Timothy L. Haskett, Ponraj Paramasivan, Marta D. Mendes, Patrick Green, Barney A. Geddes, Hayley E. Knights, Beatriz Jorrin, Min-Hyung Ryu, Paul Brett, Christopher A. Voigt, Giles E. D. Oldroyd, and Philip S. Poole. (2022) Engineered plant control of associative nitrogen fixation. PNAS

Sustainable food production for everyone

The Crop Science Centre is a coalition between the University of Cambridge, Department of Plant Sciences, and NIAB. This coalition focuses on translational research in crops with real-world impact. We combine the diverse skills and expertise of the University and NIAB, providing an environment for research excellence with the capability to apply discoveries to crop improvement in the field.

Our research is interdisciplinary and of global relevance. We strive to improve both staple crops such as maize, wheat and rice, but also the specific crops of relevance to small-holder farmers, particularly those in Sub-Saharan Africa.

The Centre provides leadership in crop sciences, with a creative and dynamic research culture, motivated by improvement of agriculture for the betterment of society.

Our mission

At the Crop Science Centre, we are generating crop plants that deliver sufficient food for everyone in a sustainable way

  • We deliver agricultural impact, using excellence in research
  • We strive for sustainability, reducing agricultural reliance on chemical inputs
  • We foster equality, valuing all members of our research community
  • We believe in equity, ensuring even the world’s poorest farmers can grow enough food

Years of research has provided a deep understanding of how plants function, creating opportunities to transform the way we produce our food.  I am motivated to improve the sustainability and the equity of food production worldwide

Professor Giles Oldroyd,
CSC Director

Professor Giles Oldroyd

“At the Crop Science Centre we have the scientific breadth and track record to rapidly respond to one of the grand challenges of our time: growing enough nutritious food for an increasing population while reducing inputs and green house emissions.”

Professor Mario Caccamo,
CEO and Director of NIAB

Professor Mario Caccamo

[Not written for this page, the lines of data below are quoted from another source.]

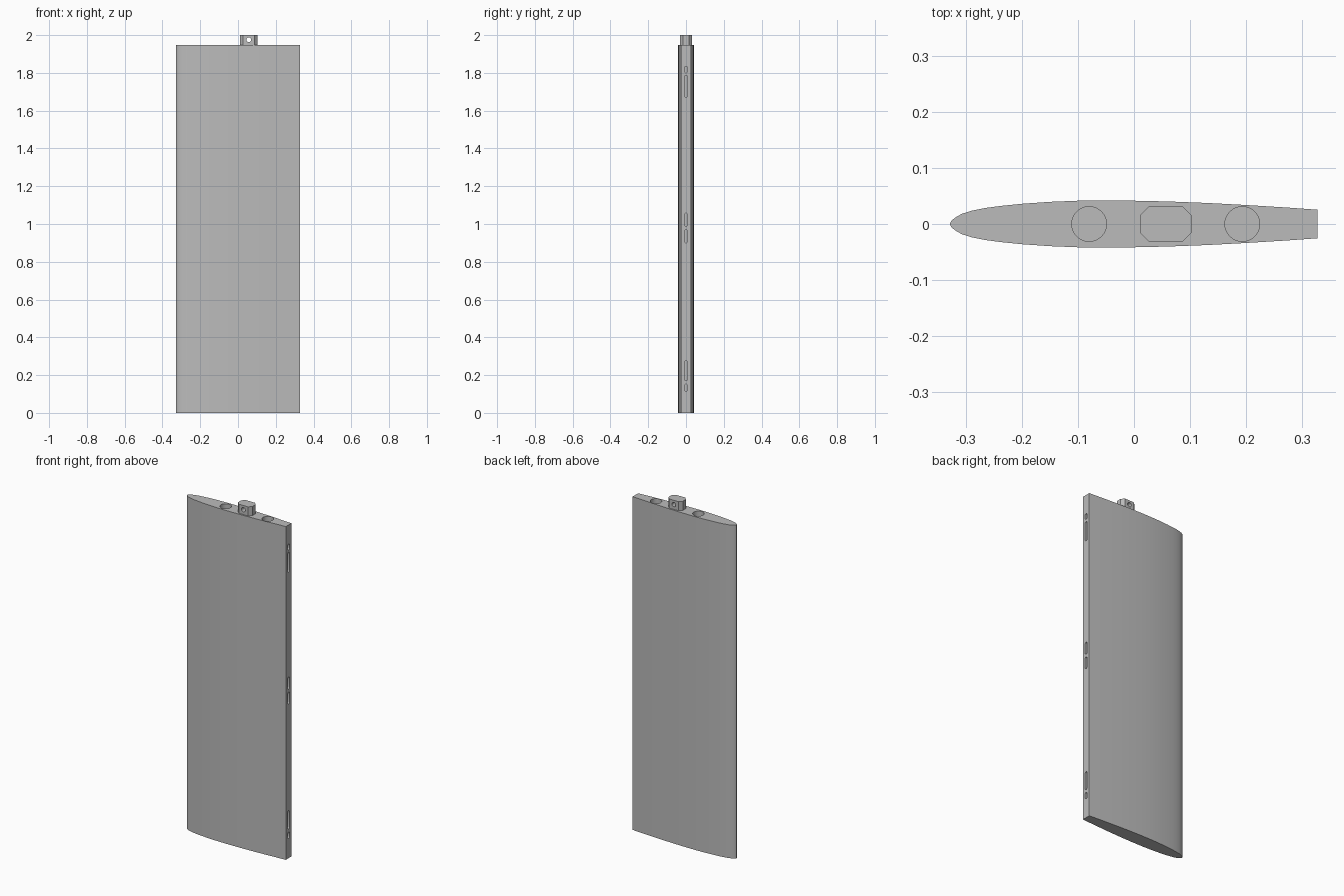
import bpy, bmesh, math
from mathutils import Vector

if "Cube" in bpy.data.objects:
    bpy.data.objects.remove(bpy.data.objects["Cube"])

grey = bpy.data.materials.new("plain_grey")
grey.diffuse_color = (0.5, 0.5, 0.5, 1)
grey.use_nodes = True
grey.node_tree.nodes["Principled BSDF"].inputs["Base Color"].default_value = grey.diffuse_color


def prism(name, pts, origin, u, v, w, depth):
    """Extrude a 2D outline (in u, v) along w."""
    o, u, v, w = map(Vector, (origin, u, v, w))
    bm = bmesh.new()
    face = bm.faces.new([bm.verts.new(o + u * a + v * b) for a, b in pts])
    ext = bmesh.ops.extrude_face_region(bm, geom=[face])
    moved = [g for g in ext["geom"] if isinstance(g, bmesh.types.BMVert)]
    bmesh.ops.translate(bm, verts=moved, vec=w * depth)
    bmesh.ops.recalc_face_normals(bm, faces=bm.faces)
    me = bpy.data.meshes.new(name)
    bm.to_mesh(me)
    bm.free()
    me.materials.append(grey)
    ob = bpy.data.objects.new(name, me)
    bpy.context.collection.objects.link(ob)
    return ob


def stadium(r, half, n=8):
    """Circle outline stretched by +-half along the second axis."""
    top = [(r * math.cos(math.pi * i / n), half + r * math.sin(math.pi * i / n)) for i in range(n + 1)]
    return top + [(-a, -b) for a, b in top]


def circle(r, n=32):
    return [(r * math.cos(2 * math.pi * i / n), r * math.sin(2 * math.pi * i / n)) for i in range(n)]


def cut(ob, cutter):
    m = ob.modifiers.new("cut", "BOOLEAN")
    m.operation, m.solver, m.object = "DIFFERENCE", "EXACT", cutter
    cutter.hide_render = True
    cutter.hide_set(True)


X, Y, Z = (1, 0, 0), (0, 1, 0), (0, 0, 1)
TOP = 1.947

# Foil panel: rounded leading edge, blunt trailing edge
half = [(-0.3265, 0.004), (-0.323, 0.008), (-0.317, 0.0125), (-0.307, 0.018), (-0.29, 0.0235),
        (-0.265, 0.0285), (-0.235, 0.0325), (-0.2, 0.036), (-0.15, 0.0395), (-0.1, 0.0415),
        (-0.05, 0.042), (0, 0.0415), (0.06, 0.0402), (0.13, 0.0375), (0.2, 0.0338),
        (0.27, 0.0295), (0.327, 0.0255)]
outline = [(-0.328, 0)] + half + [(x, -y) for x, y in reversed(half)]
panel = prism("foil_panel", outline, (0, 0, 0), X, Y, Z, TOP)

# Round sockets in the top end
for x in (-0.08, 0.193):
    cut(panel, prism("socket_cutter", circle(0.031), (x, 0, TOP - 0.1), X, Y, Z, 0.2))

# Hinge slots in the trailing edge: bottom, top
for z0, z1 in ((0.115, 0.152), (0.17, 0.277), (0.9, 0.97), (0.987, 1.058), (1.67, 1.787), (1.8, 1.835)):
    r = 0.008
    cut(panel, prism("slot_cutter", stadium(r, (z1 - z0) / 2 - r), (0.297, 0, (z0 + z1) / 2), Y, Z, X, 0.06))

# Chamfered lug with a cross hole
a, b, c = 0.0465, 0.0315, 0.0165
oct_pts = [(a, -b + c), (a, b - c), (a - c, b), (c - a, b), (-a, b - c), (-a, c - b), (c - a, -b), (a - c, -b)]
lug = prism("mounting_lug", oct_pts, (0.057, 0, TOP), X, Y, Z, 2 - TOP)
cut(lug, prism("pin_hole_cutter", circle(0.0125, 24), (0.057, -0.1, 1.975), X, Z, Y, 0.2))

# Apply the cuts, then smooth the curved skin
bpy.context.view_layer.update()
dg = bpy.context.evaluated_depsgraph_get()
for ob in (panel, lug):
    me = bpy.data.meshes.new_from_object(ob.evaluated_get(dg))
    ob.modifiers.clear()
    ob.data = me
for ob in list(bpy.data.objects):
    if "cutter" in ob.name:
        bpy.data.objects.remove(ob)
for ob in (panel, lug):
    bpy.ops.object.select_all(action="DESELECT")
    ob.select_set(True)
    bpy.context.view_layer.objects.active = ob
    bpy.ops.object.shade_smooth_by_angle(angle=math.radians(30))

“We envisage that new CSC crop technologies will enable higher crop yields and lower environmental impact for crop-based food production – as well as contributing to improved dietary health.”

Sir David Baulcombe,
Royal Society Professor

Sir David Baulcombe